Sport Psychology

Sport Psychology: How it Helps Athletes

In our society today it seems like sports rule the land. Everywhere we look, there is some kind of sporting event going on or being televised. Almost everyone could be considered a fan of at least one sport. Some people follow sports like a religion. With such an increased focus on sports, the athlete’s performances are put under a microscope. This puts more pressure on athletes to give a winning performance. No longer do athletes play for fun, they play to win. This isn’t happening just on the professional level; it is happening on all levels of sport. From little league to backyard football, the goal is to win at all cost. With this increase pressure, athletes are looking for more and more ways to better their performance. One such way, which is now gaining popularity, is Sports Psychology. Though this isn’t a new field, its popularity is just beginning to take off. There is still a lot of skepticism about the validity or worth while of the practices used. The following is a review of a number of articles that outline different studies done that show how athletes can improve their performances. The articles were found using a database search of PsychInfo. Keywords such as increased performance, psychological practices, and sports were used to narrow the search.
What is Sport Psychology?
Over the years there have been many different definitions offered as to what Sport Psychology is. One of the best ways to look at it is to ask what does a psychologist do? A psychologist does a variety of things. They provide psychological assessment, crisis intervention, and psychological service. Just to name a few broad areas. All of these are areas that can also be useful to an athlete. A lot of the tools used by a sport psychologist are adapted directly from clinical psychology. Concepts such as Freud’s Psychodynamics, Caltel’s Personality Test, and The Piagetial Cognitive Theory are widely used. (Sloubanov, 1999) All of these are critical tools used by a sport psychologist to assist an athlete with his or her problem. Sport psychology involves preparing the mind of an athlete, just as one prepares the body. Sport psychology is an emerging field in the worlds of psychology and athletics.

What Methods are Used?
The problem that an athlete is facing will dictate what type of approach a sport psychologist takes. Issues such as motivation, self-efficacy, and depression are common in the athletic arena. (Miserandino, 1998, p. 287) Athletes can also suffer greatly from anxiety and stress. (Holm, Beckwith, Ehde, Tinius, 1995, p. 463) Any of these conditions can be detrimental to ones competitive ability.

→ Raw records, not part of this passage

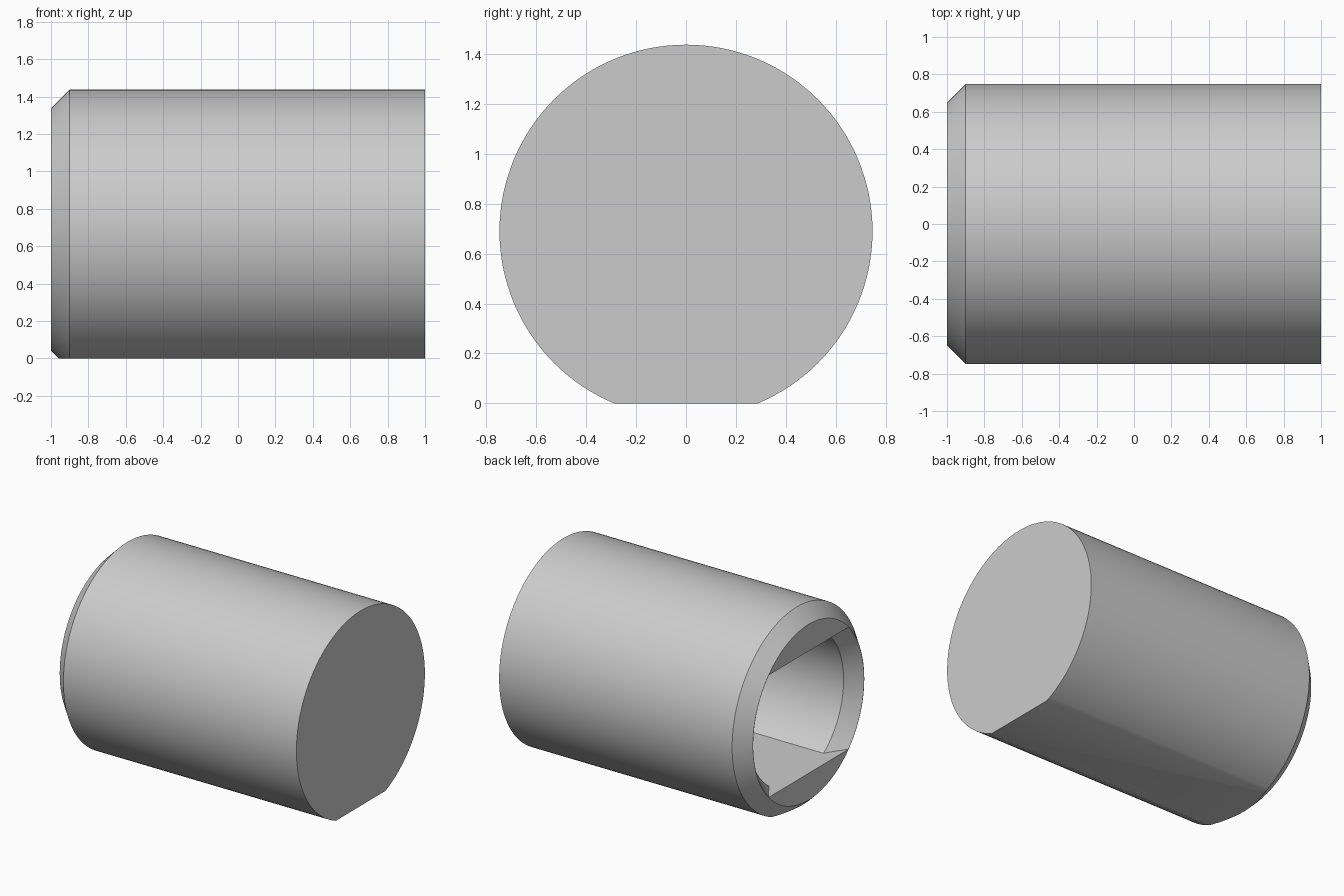
import bpy, bmesh, math
from mathutils import Vector

cube = bpy.data.objects.get("Cube")
if cube:
    bpy.data.objects.remove(cube, do_unlink=True)

SIDES = 128
RADIUS = 0.748
AXIS_Z = 0.69        # axis height above the flat base
CHAMFER = 0.1
BORE_RADIUS = 0.55
BORE_HALF = 0.45     # half height between the flats of the bore
BORE_END = 0.8

grey = bpy.data.materials.new("light_grey")
grey.use_nodes = True
grey.diffuse_color = (0.6, 0.6, 0.6, 1)
grey.node_tree.nodes["Principled BSDF"].inputs["Base Color"].default_value = (0.6, 0.6, 0.6, 1)


def turned_part(name, profile, flats):
    """Solid turned about the x axis from (x, radius) pairs, trimmed at flat heights."""
    bm = bmesh.new()
    rings = []
    for x, r in profile:
        angles = [2 * math.pi * i / SIDES for i in range(SIDES)]
        rings.append([bm.verts.new((x, r * math.cos(a), r * math.sin(a))) for a in angles])
    for a, b in zip(rings, rings[1:]):
        for i in range(SIDES):
            j = (i + 1) % SIDES
            bm.faces.new((a[i], a[j], b[j], b[i]))
    bm.faces.new(rings[0])
    bm.faces.new(rings[-1])
    for height in flats:
        normal = Vector((0, 0, math.copysign(1, height)))
        cut = bmesh.ops.bisect_plane(
            bm, geom=bm.verts[:] + bm.edges[:] + bm.faces[:],
            plane_co=(0, 0, height), plane_no=normal, clear_outer=True)
        edges = [g for g in cut["geom_cut"] if isinstance(g, bmesh.types.BMEdge)]
        bmesh.ops.edgeloop_fill(bm, edges=edges)
    bmesh.ops.recalc_face_normals(bm, faces=bm.faces[:])
    mesh = bpy.data.meshes.new(name)
    bm.to_mesh(mesh)
    bm.free()
    mesh.materials.append(grey)
    obj = bpy.data.objects.new(name, mesh)
    obj.location.z = AXIS_Z
    bpy.context.collection.objects.link(obj)
    return obj


# Outer body: chamfered at one end, with a flat base
body = turned_part(
    "sleeve_body",
    [(-1, RADIUS - CHAMFER), (-1 + CHAMFER, RADIUS), (1, RADIUS)],
    [-AXIS_Z])

# Blind bore: countersunk mouth, flat floor and ceiling
mouth = RADIUS - CHAMFER - 0.002
bore = turned_part(
    "bore_cutter",
    [(-1.05, mouth + 0.05), (-1, mouth), (-1 + CHAMFER, BORE_RADIUS), (BORE_END, BORE_RADIUS)],
    [-BORE_HALF, BORE_HALF])
bore.hide_render = True

cut = body.modifiers.new("bore", "BOOLEAN")
cut.operation = "DIFFERENCE"
cut.solver = "EXACT"
cut.object = bore

bpy.ops.object.select_all(action="DESELECT")
body.select_set(True)
bpy.context.view_layer.objects.active = body
bpy.ops.object.modifier_apply(modifier=cut.name)
bpy.data.objects.remove(bore, do_unlink=True)

bpy.ops.object.shade_smooth_by_angle(angle=math.radians(25))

Techniques such as mental imagery training and relaxation techniques can be used to attack problems in these areas. (McKenzie, Howe, 1997, p. 196) Marianne Miserandino’s research was focused on failure, and why athletes believe that they don’t accomplish their goals. She learned that starting at young age, athletes are told that failure comes from their lack of ability. This is called learned helplessness. (Miserandino, 1998, p. 287) In her study she approached this problem by splitting her subject into two groups. One group received feedback about their shooting techniques and were told that lack of effort was the reason for missed shots, not lack of ability. The other group received only feedback on their techniques. After her 4-week study was done, the group that received the positive reinforcement showed more mastery of the skills and greater improvement than their counterparts. (Miserandino, 1998 p. 286)
Another study also used basketball free throws as the basis for its study. Craig Wrisberg and Mark Anshel did this study. It looks at the effectiveness of applying cognitive techniques to improve performance of shooting free throws. (Wrisberg, Anshel, 1989, p. 95) Participants in the study were asked to shoot a number of free throws to provide a baseline for the study. Over the next three days, the athletes were giving instruction in between shooting sessions. They were introduced to mental imagery as a way to help with their shooting. The results showed a significant improvement in shot percentages of the players. (Wrisberg, Anshel, 1989, p. 99)
The Holm, Beckwith, Ehde, and Tinius study also looked at the use of cognitive approaches to athletic performance. They we interested